“Every one of the top 11 issuers of credit and debit cards by the end of next year will have their own version of Pay,” said Richard Crone, chief executive officer of Crone Consulting LLC. “Same for retailers. The big losers are going to be the ones with nothing.”
At stake is a fight over money and consumer data: Retailers loathe paying fees to accept credit cards in their stores and have long sought better data on what their customers buy, and when. Banks similarly dislike paying fees for Apple Pay transactions. Thus, financial institutions and retailers have incentive to push out their own mobile-payment services.
Here are some of the mobile wallets that will compete for consumers’ attention in 2016:
JPMorgan Chase plans to introduce its own mobile wallet in mid-2016. Mobile-banking apps are already used by more than half of U.S. smartphone owners with bank accounts, according to the latest Federal Reserve survey. Chase plans to pre-load cards for 94 million customer accounts “so the customer doesn’t have to do anything but accept the terms and conditions,” Gordon Smith, CEO of consumer and community banking at JPMorgan Chase, said in a keynote at the Money20/20 conference in October. Chase still wants its cards in all mobile wallets, and has decided to support Apple Pay, Samsung Pay and other competing services.

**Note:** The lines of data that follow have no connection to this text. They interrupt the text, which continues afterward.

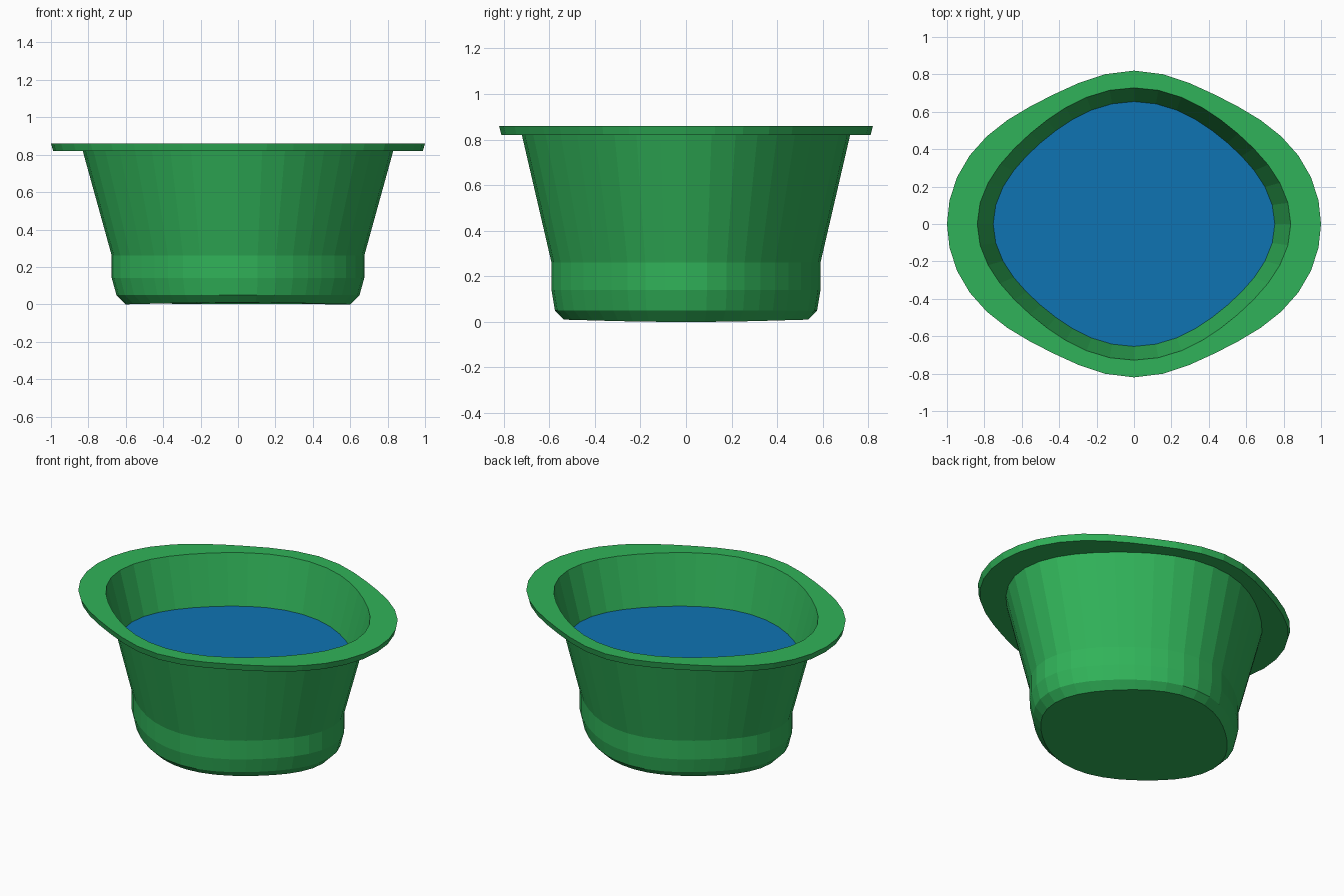
import bpy, bmesh, math

if "Cube" in bpy.data.objects:
    bpy.data.objects.remove(bpy.data.objects["Cube"])

N = 40


def material(name, rgb):
    m = bpy.data.materials.new(name)
    m.diffuse_color = (*rgb, 1)
    m.use_nodes = True
    m.node_tree.nodes["Principled BSDF"].inputs["Base Color"].default_value = m.diffuse_color
    return m


green = material("green", (0.03, 0.45, 0.10))
blue = material("water blue", (0.0045, 0.175, 0.45))


def oval(rx, ry, z, rim=False, sag=0.0):
    """Oval flattened on its diagonals; the rim pinches nearer its long sides."""
    pts = []
    for i in range(N):
        t = 2 * math.pi * i / N
        p = t - 0.25 * math.sin(2 * t) if rim else t
        f = 1 - (0.055 if rim else 0.062) * math.sin(2 * p) ** 2
        pts.append((rx * f * math.cos(t), ry * f * math.sin(t),
                    z + sag * math.sin(t) ** 2))
    return pts


def loft(name, rings, mat, cap_start=False, cap_end=False):
    """Skin a stack of ovals into one mesh."""
    bm = bmesh.new()
    loops = [[bm.verts.new(p) for p in r] for r in rings]
    for a, b in zip(loops, loops[1:]):
        for i in range(N):
            j = (i + 1) % N
            bm.faces.new((a[i], a[j], b[j], b[i]))
    if cap_start:
        bm.faces.new(loops[0][::-1])
    if cap_end:
        bm.faces.new(loops[-1])
    me = bpy.data.meshes.new(name)
    bm.to_mesh(me)
    bm.free()
    me.materials.append(mat)
    ob = bpy.data.objects.new(name, me)
    bpy.context.collection.objects.link(ob)
    return ob


# tub: outside wall, flat rim and inside wall down to just below the water
loft("tub", [
    oval(0.60, 0.535, 0.0, sag=0.01),
    oval(0.65, 0.575, 0.05),
    oval(0.675, 0.59, 0.14),
    oval(0.675, 0.59, 0.26),
    oval(0.83, 0.72, 0.82),
    oval(0.988, 0.81, 0.82, rim=True),
    oval(1.0, 0.82, 0.86, rim=True),
    oval(0.838, 0.728, 0.86),
    oval(0.75, 0.652, 0.54),
], green, cap_start=True)

# water surface
loft("water", [oval(0.754, 0.656, 0.55)], blue, cap_end=True)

Wal-Mart will begin accepting payments through its mobile app in all U.S. stores in the first half of 2016. About 22 million Walmart shoppers already use the app, which compares prices and offers discounts on items and will now let customers store their credit- and debit-card information.
Merchant Customer Exchange -- a consortium founded in August 2012 by merchants including Wal-Mart and Target Corp. -- is testing its CurrentC app with about 200 merchants in Columbus, Ohio. The service is not yet available nationwide. “There will be more than one successful player in the mobile-payments space, and we fully expect to be one of them,” said Brian Mooney, chief executive officer of MCX.
Apple Pay is the market leader in tap-and-pay transactions, even after experiencing growing pains in 2015. The service’s in-store payment feature, however, only works with the latest Apple iPhones.
Google revamped its mobile-wallet service after scooping up rival Softcard, a joint venture of three wireless carriers. The company said in a Dec. 15 blog post that “millions of people” had signed up for the new Android Pay, with the majority using their Android smartphones to tap and make purchases for the first time.
Samsung Pay debuted in South Korea in August and became available in the U.S. in September. By October, U.S. Samsung Pay users made an average of eight transactions each. Unlike Apple Pay or Android Pay, Samsung’s mobile-payment service works on older in-store terminals, ensuring wider usage. Samsung Pay is only available on newer Galaxy smartphones.
PayPal users can make purchases with their smartphones in a variety of ways, including at Macy’s Inc. and Home Depot Inc. retail stores. In 2016 the company will introduce a feature that will let customers tap their phones to pay in stores, pitting it more squarely against Apple Pay and Android Pay. PayPal has 173 million active users and can work on both the iPhone and Android phones like the Galaxy.
The mobile-payment field is getting crowded despite slow consumer adoption. About 1 percent of U.S. households making at least $75,000 a year were expected to do their holiday shopping using a mobile wallet, according to Bankrate’s Money Pulse survey.
“The reality is nobody has nailed the in-store experience yet,” said Anuj Nayar, senior director of global initiatives at PayPal.